Photo Exhibit: African-American Recreation and Amusement in D.C., 1900-1970

A black and white photo exhibit depicting a vibrant African American community in Washington, D. C.  In the 1930's, before Ben's Chili Bowl, there was the National Grill,
S. W. Keys Luncheonette and the Harlem Grill, all located in Scott's Building at seventh and T Streets, N. W.  Dances were held at the Lincoln Colonnade, the Murray Palace Casino, Crystal Caverns (now Bohemian Cavern), the Scottish Rite Temple and the Martinque Club.  Theaters featuring vaudeville acts, pictures and local amateur talent included the Blue Mouse, Belasco Playhouse, Hiawatha, Lincoln and Howard Theaters. What is now Ben's Chili Bowl was formerly known as the Minnehaha Theater, one of the city's first African American theaters, a silent movie theater. Summer entertainment included the National Capital Country Club, Highland Beach and Suburban Gardens, an amusement park in Northeast. There are also photos of Rose Park Playground (26th & O Streets, N.W.) with actor Gene Kelly and a local tennis player. A photo of former D. C. Councilwoman, Charlene Drew Jarvis as a debutante in 1958 is also seen in the display.


Join the discussion of The Runaway Quilt by Jennifer Chiaverini.  This is the story of

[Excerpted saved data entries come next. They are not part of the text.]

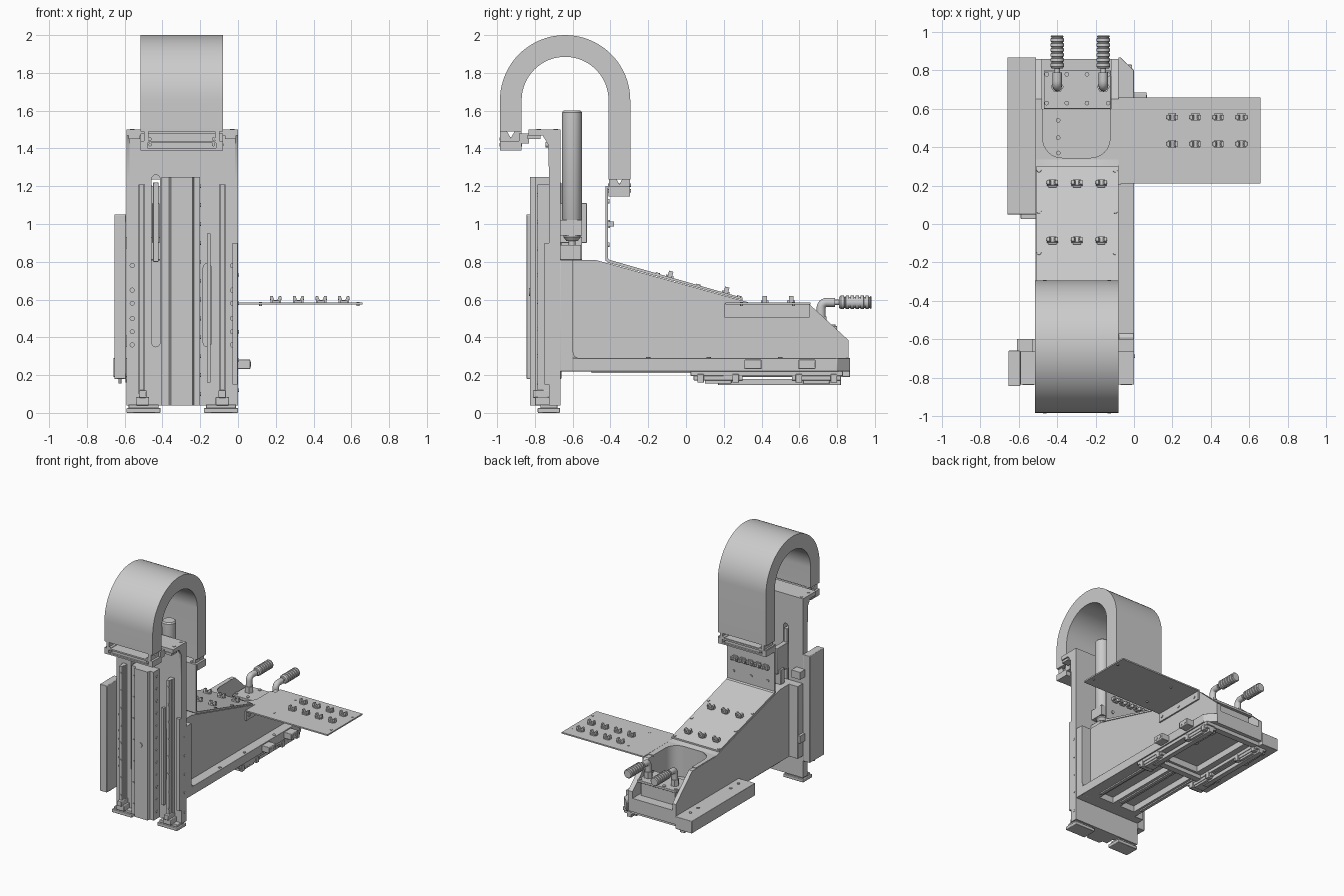
import bpy, bmesh, math
from mathutils import Vector, Matrix

if "Cube" in bpy.data.objects:
    bpy.data.objects.remove(bpy.data.objects["Cube"])

# ---- helpers: every solid is a list of rings, lofted and capped ----
def prism(axis, pts, a, b):
    f = {'x': lambda p, t: (t, p[0], p[1]), 'y': lambda p, t: (p[0], t, p[1]),
         'z': lambda p, t: (p[0], p[1], t)}[axis]
    return [[Vector(f(p, t)) for p in pts] for t in (a, b)]

def box(x0, x1, y0, y1, z0, z1):
    return prism('z', [(x0, y0), (x1, y0), (x1, y1), (x0, y1)], z0, z1)

def lathe(p, d, steps, n=20):
    """rings of (distance, radius) along direction d from p"""
    p, d = Vector(p), Vector(d).normalized()
    q = d.to_track_quat('Z', 'Y')
    return [[p + d * t + q @ Vector((r * math.cos(k * 2 * math.pi / n), r * math.sin(k * 2 * math.pi / n), 0))
             for k in range(n)] for t, r in steps]

def cyl(p, d, h, r, n=20):
    return lathe(p, d, [(0, r), (h, r)], n)

def arc(cx, cy, r, a0, a1, n):
    return [(cx + r * math.cos(math.radians(a0 + (a1 - a0) * i / n)),
             cy + r * math.sin(math.radians(a0 + (a1 - a0) * i / n))) for i in range(n + 1)]

def moved(m, geoms):
    return [[[m @ v for v in ring] for ring in g] for g in geoms]

def part(name, geoms, bevel=0, cuts=()):
    bm = bmesh.new()
    for g in geoms:
        rings = [[bm.verts.new(v) for v in ring] for ring in g]
        n = len(rings[0])
        bm.faces.new(rings[0][::-1])
        bm.faces.new(rings[-1])
        for a, b in zip(rings, rings[1:]):
            for i in range(n):
                bm.faces.new((a[i], a[(i + 1) % n], b[(i + 1) % n], b[i]))
    bmesh.ops.recalc_face_normals(bm, faces=bm.faces)
    me = bpy.data.meshes.new(name)
    bm.to_mesh(me)
    bm.free()
    ob = bpy.data.objects.new(name, me)
    bpy.context.collection.objects.link(ob)
    bpy.ops.object.select_all(action='DESELECT')
    bpy.context.view_layer.objects.active = ob
    ob.select_set(True)
    if cuts:
        cutter = part(name + "_cutter", cuts)
        bpy.ops.object.select_all(action='DESELECT')
        bpy.context.view_layer.objects.active = ob
        ob.select_set(True)
        m = ob.modifiers.new("cut", 'BOOLEAN')
        m.operation, m.object, m.solver = 'DIFFERENCE', cutter, 'EXACT'
        bpy.ops.object.modifier_apply(modifier="cut")
        bpy.data.objects.remove(cutter)
    if bevel:
        m = ob.modifiers.new("bevel", 'BEVEL')
        m.width, m.segments, m.limit_method = bevel, 2, 'ANGLE'
    bpy.ops.object.shade_smooth_by_angle(angle=math.radians(35))
    return ob

def bolts(pts, d, h=0.008, r=0.012):
    return [cyl(p, d, h, r, 12) for p in pts]

def slot(x, z0, z1, w, y0, y1):
    r = w / 2
    return prism('y', arc(x, z1 - r, r, 0, 180, 10) + arc(x, z0 + r, r, 180, 360, 10), y0, y1)

def clip():
    """cable clip standing on the origin"""
    w = [(-.028, 0), (.028, 0), (.028, .033), (.016, .033), (.008, .013), (-.008, .013), (-.016, .033), (-.028, .033)]
    return [prism('y', w, -.012, .012), box(-.02, .02, -.021, .021, 0, .01),
            cyl((-.03, 0, .022), (1, 0, 0), .016, .009, 10), cyl((.014, 0, .022), (1, 0, 0), .016, .009, 10)]

X0, X1 = -.515, -.08          # arm and cable chain width

# ---- cable chain arch and its end brackets ----
part("cable_chain", [prism('x', [(-.985, 1.49)] + arc(-.64, 1.655, .345, 180, 0, 40) + [(-.295, 1.235), (-.41, 1.235)]
     + arc(-.64, 1.655, .23, 0, 180, 40) + [(-.87, 1.49)], X0, X1)])
for nm, y, z in (("fixed", -.9275, 1.39), ("moving", -.3525, 1.145)):
    g = [box(X0, X1, y - .055, y + .055, z, z + .012), box(X0, X1, y - .055, y + .055, z + .038, z + .05)]
    g += [box(x - .018, x + .018, y - .057, y + .057, z, z + .05) for x in (X0 + .018, X1 - .018)]
    g += [box(X0 + .03, X1 - .03, y - .04, y + .04, z + .01, z + .04)]
    g += [prism('x', [(y - .056, z + .05), (y + .056, z + .05), (y + .056, z + .1), (y + .02, z + .1), (y, z + .065),
          (y - .02, z + .1), (y - .056, z + .1)], x - .012, x + .012) for x in (X0 + .03, X1 - .03)]
    g += [cyl((x, y - .06, z + dz), (0, 1, 0), .12, .009, 12) for x in (X0 + .05, X1 - .05) for dz in (.03, .06)]
    part(nm + "_chain_bracket", g)

# ---- column ----
holes = [cyl((x, -.8, z), (0, 1, 0), .2, .011, 12) for x in (-.56, -.03) for z in (.36, .43, .5, .58, .65, .78)]
part("column_plate", [box(-.59, 0, -.725, -.665, .04, 1.5)],
     cuts=[slot(-.435, .35, 1.26, .045, -.8, -.6), slot(-.163, .35, .79, .042, -.8, -.6)] + holes)
part("column_top_shelf", [box(-.59, 0, -.835, -.72, 1.468, 1.5), box(X0, X1, -.885, -.83, 1.425, 1.48)]
     + [box(x - .03, x + .03, -.84, -.77, 1.45, 1.47) for x in (-.55, -.04)]
     + [prism('x', [(-.725, 1.47), (-.76, 1.47), (-.73, 1.42), (-.725, 1.25)], x, x + .015) for x in (-.59, -.015)])
part("shelf_bolts", bolts([(x, y, 1.5) for x in (-.56, -.03) for y in (-.69, -.78)], (0, 0, 1), .004)
     + bolts([(x, -.725, 1.42) for x in (-.5, -.09)], (0, -1, 0), .02, .014))
part("column_feet", [box(x, x + .18, -.785, -.667, 0, .026) for x in (-.59, -.18)]
     + [box(x + .01, x + .17, -.77, -.68, .024, .045) for x in (-.59, -.18)], .004)
part("guide_rails", [box(x - .018, x + .018, -.755, -.72, .1, 1.21) for x in (-.51, -.083)]
     + [box(x - .012, x + .012, -.785, -.75, .1, 1.21) for x in (-.51, -.083)])
part("rail_bolts", bolts([(x, -.785, .16 + .142 * i) for x in (-.51, -.083) for i in range(8)], (0, -1, 0), .003, .009))
part("rail_end_stops", [box(x - .035, x + .035, -.8, -.72, .04, .085) for x in (-.505, -.083)]
     + [box(x - .02, x + .02, -.81, -.72, .08, .12) for x in (-.505, -.083)], .004)
part("centre_beam", [prism('z', [(-.405, -.72), (-.405, -.795), (-.365, -.795), (-.355, -.825), (-.24, -.825),
     (-.232, -.80), (-.2, -.80), (-.2, -.72)], .04, 1.25)])
part("beam_bolts", bolts([(-.385, -.795, .12 + .174 * i) for i in range(7)], (0, -1, 0), .006, .013)
     + bolts([(-.2, -.76, .1 + .1 * i) for i in range(12)], (1, 0, 0), .005, .01)
     + bolts([(-.305, -.825, .64)], (0, -1, 0), .006, .02))
part("side_strip", [box(-.165, -.145, -.75, -.72, .16, .95), box(-.03, -.002, -.75, -.72, .15, .9)])
part("side_panel", [box(-.655, -.592, -.845, -.66, .18, 1.05)], .004)
part("panel_brackets", [box(-.61, -.53, -.67, -.6, z, z + .06) for z in (.35, .87)]
     + [cyl((-.625, -.76, .155), (0, 0, 1), .03, .007, 12)])

# ---- pneumatic cylinder and slot sensor ----
part("lift_cylinder", [lathe((-.2, -.603, 0), (0, 0, 1), [(.91, .03), (.93, .045), (.945, .045), (.945, .05), (1.02, .05),
     (1.025, .053), (1.59, .053), (1.6, .045)], 32), cyl((-.2, -.603, .8), (0, 0, 1), .13, .018),
     cyl((-.2, -.603, .85), (0, 0, 1), .03, .036, 6), box(-.25, -.15, -.665, -.55, .94, 1.02)])
part("slot_sensor", [box(-.455, -.415, -.67, -.525, .9, 1.11), box(-.45, -.42, -.72, -.66, .8, 1.22),
     box(-.47, -.4, -.6, -.55, .81, .93), box(-.26, -.14, -.665, -.555, .81, .89)], .003)

# ---- arm body with rear pocket and open underside ----
profile = [(-.6, .22), (-.6, .81), (-.48, .81), (.35, .58), (.65, .578), (.86, .385), (.86, .22)]
pocket = prism('z', [(-.48, .95)] + arc(-.38, .44, .1, 180, 270, 8) + arc(-.22, .44, .1, 270, 360, 8) + [(-.12, .95)], .33, 1)
under = [box(a, b, c, d, .1, .27) for a, b, c, d in
         ((-.46, -.33, -.55, .12), (-.26, -.13, -.55, .12), (-.44, -.15, .2, .76))]
part("arm_body", [prism('x', profile, X0 + .003, X1)], cuts=[pocket] + under)
part("arm_flanges", [box(-.59, 0, -.665, -.598, .22, .81)]
     + [prism('z', [(X1 - .002, -.6), (0, -.6), (0, .8), (-.07, .868), (X1 - .002, .868)], .22, .29)]
     + [prism('x', [(-.6, .29), (-.57, .29), (-.59, .30), (-.6, .33)], X1, 0)], .002)
part("side_slab", [box(-.66, -.51, .05, .868, .19, .29)], .003)
part("flange_bolts", bolts([(x, y, .29) for x, ys in ((-.565, (.13, .23, .65, .75)), (-.025, (.12, -.2, .5))) for y in ys],
     (0, 0, 1), .005) + bolts([(0, -.69, z) for z in (.12, .28, .43, .58, .73)], (1, 0, 0), .004, .009))
part("stop_blocks", [box(-.01, .065, y, y + .09, .232, .282) for y in (.31, .595)], .004)
part("stop_bolts", bolts([(.065, y + d, .257) for y in (.31, .595) for d in (.025, .065)], (1, 0, 0), .003, .012))

# ---- cover sheet bent from vertical to sloped ----
part("cover_sheet", [prism('x', [(-.425, 1.2), (-.425, .805), (-.412, .795), (.30, .597), (.30, .609), (-.405, .81),
     (-.413, .82), (-.413, 1.2)], X0 + .005, X1), box(X0 + .005, X1, -.425, -.3, 1.19, 1.2),
     box(X0 + .005, X1, .31, .6, .575, .584)], cuts=[prism('z', [(-.475, .7)] + arc(-.375, .445, .1, 180, 270, 8)
     + arc(-.225, .445, .1, 270, 360, 8) + [(-.125, .7)], .5, .65)])
slope = -math.atan2(.2, .71)
g = []
for x in (-.425, -.297, -.17):
    for y in (-.087, .21):
        g += moved(Matrix.Translation((x, y, .695 - (y + .005) * .283)) @ Matrix.Rotation(slope, 4, 'X'), clip())
for i in range(5):
    g += moved(Matrix.Translation((-.435 + i * .069, -.413, 1.0)) @ Matrix.Rotation(-math.pi / 2, 4, 'X'), clip())
part("cover_clips", g)
part("cover_screws", bolts([(x, y, .692 - y * .283) for x in (-.495, -.098) for y in (-.15, .065, .28)], (0, .27, 1))
     + bolts([(x, -.413, z) for x in (-.45, -.3, -.14) for z in (.89, 1.12)], (0, 1, 0)))

# ---- side tray ----
part("side_tray", [box(-.08, .66, .21, .66, .574, .585), box(-.082, -.068, .205, .655, .505, .58)])
part("tray_clips", sum((moved(Matrix.Translation((x, y, .585)), clip())
     for x in (.2, .32, .44, .56) for y in (.417, .557)), []))
part("tray_bolts", bolts([(-.068, y, .54) for y in (.24, .43, .61)], (1, 0, 0), .006)
     + bolts([(x, y, .566) for x in (.12, .635) for y in (.295, .57)], (0, 0, 1), .022, .008))

# ---- hose connectors on the pocket plate ----
part("connector_plate", [box(-.47, -.12, .6, .8, .44, .46), box(-.45, -.14, .62, .78, .32, .44)], .003)
part("plate_screws", bolts([(x, y, .46) for x in (-.455, -.35, -.245, -.135) for y in (.63, .78)], (0, 0, 1))
     + bolts([(-.395, y, .33) for y in (.37, .45, .54)], (0, 0, 1), .01))
ribs = [(0, .014), (.07, .014), (.07, .028)]
for i in range(6):
    t = .08 + i * .026
    ribs += [(t, .036), (t + .017, .036), (t + .018, .029), (t + .025, .029)]
ribs += [(.236, .036), (.242, .03)]
for i, x in enumerate((-.4, -.16)):
    path = [(.715, .5)] + [(.745 - .03 * math.cos(a), .555 + .03 * math.sin(a)) for a in
            [k * math.pi / 12 for k in range(7)]] + [(.79, .585)]
    rings = []
    for k, (y, z) in enumerate(path):
        a = max(0, min(6, k - 1)) * math.pi / 12
        n = Vector((0, -math.cos(a), math.sin(a)))
        rings.append([Vector((x, y, z)) + n * .024 * math.cos(j * math.pi / 8)
                      + Vector((.024 * math.sin(j * math.pi / 8), 0, 0)) for j in range(16)])
    part("hose_connector_%d" % (i + 1), [rings, cyl((x, .715, .46), (0, 0, 1), .05, .033, 6),
         lathe((x, .74, .585), (0, 1, 0), ribs, 20)])

# ---- underside clamp rails and carriages ----
g = []
for x in (-.54, -.06):
    g += [box(x - .05, x + .05, .025, .83, .195, .222), box(x - .02, x + .02, .17, .82, .147, .18)]
    for y in (.04, .56):
        g += [box(x - .045, x + .045, y, y + .26, .172, .2), box(x - .04, x + .04, y + .06, y + .2, .155, .2)]
        g += [box(x - .055, x + .055, y + d, y + d + .035, .16, .205) for d in (.02, .205)]
part("clamp_carriages", g, .003)
part("clamp_cross_bars", [box(-.52, -.08, y, y + .05, .19, .222) for y in (.13, .78)]
     + [box(x - .012, x + .012, -.5, .1, .21, .222) for x in (-.49, -.295, -.1)])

Sylvia Compson, who finds a 150 year old diary of her ancestor and three antique quilts mentioned in the diary.  The diary reveals that Sylvia's family may have been involved with slavery and the Underground Railroad.  Follow Sylvia's story as she unravels a family mystery and her story of heritage and history.